From Edge: Jonathan Haidt on politribal prejudice.
If you were on a selection committee tasked with choosing someone to hire (or to admit to your university, or to receive a prize in your field), and it came down to two candidates who were equally qualified on objective measures, which candidate would you be most likely to choose?
__A) The one who shared your race
__B) The one who shared your gender
__C) The one who shared your religion
__D) The one who shared your political party or ideology
The correct answer, for most Americans, is now D. It is surely good news that prejudice based on race, gender, and religion are way down in recent decades. But it is very bad news—for America, for the world, and for science—that cross-partisan hostility is way up.
My nomination for “news that will stay news” is a paper by political scientists Shanto Iyengar and Sean Westwood, titled “Fear and Loathing Across Party Lines: New Evidence on Group Polarization.” Iyengar and Westwood report four studies (all using nationally representative samples) in which they gave Americans various ways to reveal both cross-partisan and cross-racial prejudice, and in all cases cross-partisan prejudice was larger.

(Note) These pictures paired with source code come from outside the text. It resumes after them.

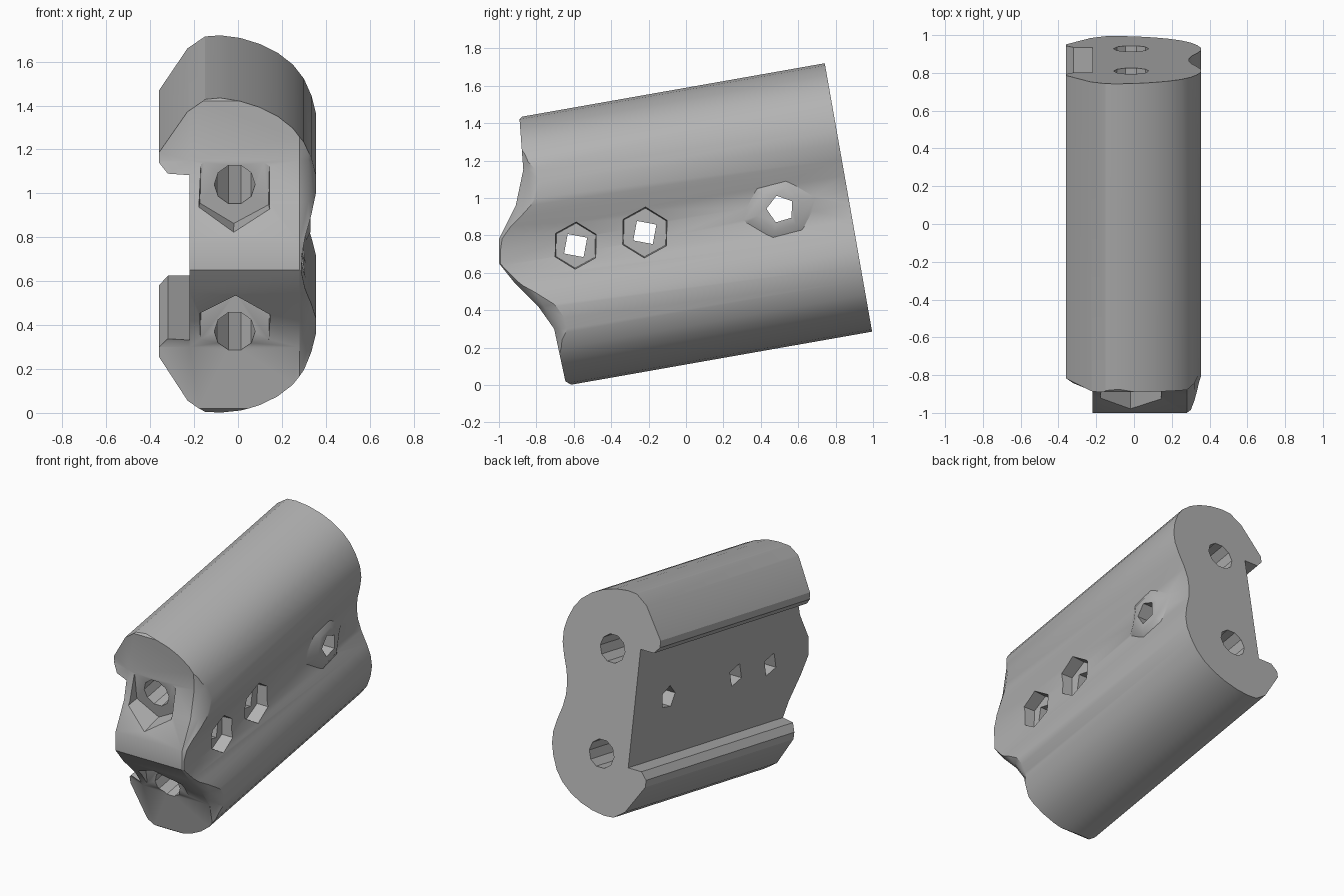
import bpy, bmesh
from math import radians, cos, sin, pi
from mathutils import Matrix, Vector

if "Cube" in bpy.data.objects:
    bpy.data.objects.remove(bpy.data.objects["Cube"])

grey = bpy.data.materials.new("plain grey")
grey.use_nodes = True
GREY = (0.45, 0.45, 0.45, 1)
grey.diffuse_color = GREY
grey.node_tree.nodes["Principled BSDF"].inputs["Base Color"].default_value = GREY

# Tilted frame: local y runs along the block, local z across its height
HEIGHT = 1.457
TILT = Matrix.Translation((0, 0.995, 0.285)) @ Matrix.Rotation(radians(10), 4, "X")


def loft(name, rings, matrix=Matrix()):
    """Solid through matching rings of points, capped at both ends."""
    bm = bmesh.new()
    rows = [[bm.verts.new(matrix @ Vector(p)) for p in ring] for ring in rings]
    n = len(rows[0])
    for a, b in zip(rows, rows[1:]):
        for i in range(n):
            j = (i + 1) % n
            bm.faces.new((a[i], a[j], b[j], b[i]))
    bm.faces.new(rows[0])
    bm.faces.new(rows[-1])
    bmesh.ops.recalc_face_normals(bm, faces=bm.faces)
    mesh = bpy.data.meshes.new(name)
    bm.to_mesh(mesh)
    bm.free()
    mesh.materials.append(grey)
    ob = bpy.data.objects.new(name, mesh)
    bpy.context.collection.objects.link(ob)
    return ob


def circle(axis, centre, at, radius, sides, turn=0.0):
    """Ring of points around the x axis or the y axis."""
    ring = []
    for k in range(sides):
        t = turn + 2 * pi * k / sides
        p, q = centre[0] + radius * cos(t), centre[1] + radius * sin(t)
        ring.append((at, p, q) if axis == "x" else (p, at, q))
    return ring


def combine(body, tool, operation):
    mod = body.modifiers.new(operation, "BOOLEAN")
    mod.operation = operation
    mod.solver = "EXACT"
    mod.object = tool
    bpy.context.view_layer.objects.active = body
    bpy.ops.object.modifier_apply(modifier=mod.name)
    bpy.data.objects.remove(tool)


# Block: mirrored half profile with a slot on one side and a waist on the other
half = [(-.22, .345), (-.32, .345), (-.36, .30), (-.36, .255), (-.23, .06),
        (-.15, .005), (-.08, 0), (.01, .012), (.1, .04), (.18, .08), (.25, .135),
        (.30, .2), (.335, .28), (.355, .36), (.355, .44), (.335, .52), (.305, .61),
        (.29, .69)]
profile = half + [(x, HEIGHT - v) for x, v in reversed(half)]
body = loft("slotted_block", [[(x, y, v) for x, v in profile] for y in (-2.1, 0)], TILT)

# Front end: nosed outline with chamfered flanks
nose = [(-.58, -.02), (-.645, .02), (-.705, .30), (-.79, .42), (-.92, .55), (-1, .65),
        (-1, .78), (-.91, .96), (-.87, 1.15), (-.89, 1.42), (-.86, 1.45)]
rear = [(-.86, 2), (1.3, 2), (1.3, -.3), (-.58, -.3)]
layers = [(-.45, .09), (-.22, 0), (.28, 0), (.32, .03), (.42, .22)]
outline = [[(x, y + shift, z) for y, z in nose + rear] for x, shift in layers]
combine(body, loft("front_cutter", outline), "INTERSECT")

# Shallow boss around the rear cross hole
boss = [circle("x", (.5, .94), x, r, 6, .3) for x, r in ((.1, .24), (.285, .21), (.33, .12))]
combine(body, loft("rear_boss", boss), "UNION")

# Long bores with hexagonal seats at the front
for v in (.385, 1.065):
    c = (-.015, v)
    seat = [circle("y", c, y, r, 6, .5) for y, r in ((-2.2, .22), (-1.69, .18))]
    combine(body, loft("seat_cutter", seat, TILT), "DIFFERENCE")
    bore = [circle("y", c, y, .093, 10) for y in (-2.2, .2)]
    combine(body, loft("bore_cutter", bore, TILT), "DIFFERENCE")

# Cross holes, the front two with hexagonal pockets
for c, sides, pocket in (((-.59, .745), 4, .14), ((-.22, .815), 4, .15), ((.505, .94), 5, 0)):
    if pocket:
        rings = [circle("x", c, x, r, 6, .5) for x, r in ((.5, pocket), (.22, pocket - .02))]
        combine(body, loft("pocket_cutter", rings), "DIFFERENCE")
    hole = [circle("x", c, x, .075, sides, .6) for x in (-.5, .5)]
    combine(body, loft("hole_cutter", hole), "DIFFERENCE")

# Smooth flanks, crisp edges
bpy.ops.object.select_all(action="DESELECT")
body.select_set(True)
bpy.context.view_layer.objects.active = body
bpy.ops.object.shade_smooth_by_angle(angle=radians(30))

First they used a measure of implicit attitudes (the Implicit Association Test), which measures how quickly and easily people can pair words that are emotionally good versus bad with words and images associated with Blacks vs. Whites. They also ran a new version of the test that swapped in words and images related to Republicans vs. Democrats, instead of Blacks vs. Whites. The effect sizes for cross-partisan implicit attitudes were much larger than cross-race. If we focus just on White participants who identified with a party, the cross-partisan effect was about 50 percent larger than the cross-race effect. When Americans look at each other or try to listen to each other, their automatic associations are more negative for people from the “other side” than they are for people of a different race.
In another study they had participants read pairs of fabricated resumes of graduating high school seniors and select one to receive a scholarship. Race made a difference—Black and White participants generally preferred to award the scholarship to the student with the stereotypically Black name. But Party made an even bigger difference, and always in a tribal way: 80 percent of the time, partisans selected the candidate whose resume showed that they were on their side, and it made little difference whether their co-partisan had a higher or lower GPA than the cross-partisan candidate.
In two additional studies Iyengar and Westwood had participants play behavioral economics games (the “trust game” and the “dictator game”). Each person played with what they thought was a particular other person, about whom they read a brief profile including the person’s age, gender, race, and political ideology. Race and ideology were manipulated systematically. Race made no difference, but partisanship mattered a lot: people were more trusting and generous when they thought they were playing with a co-partisan than a cross-partisan.
This is extremely bad news for America because it is very hard to have an effective democracy without compromise. But rising cross-partisan hostility means that Americans increasingly see the other side not just as wrong but as evil, as a threat to the very existence of the nation, according to Pew Research. Americans can expect rising polarization, nastiness, paralysis, and governmental dysfunction for a long time to come.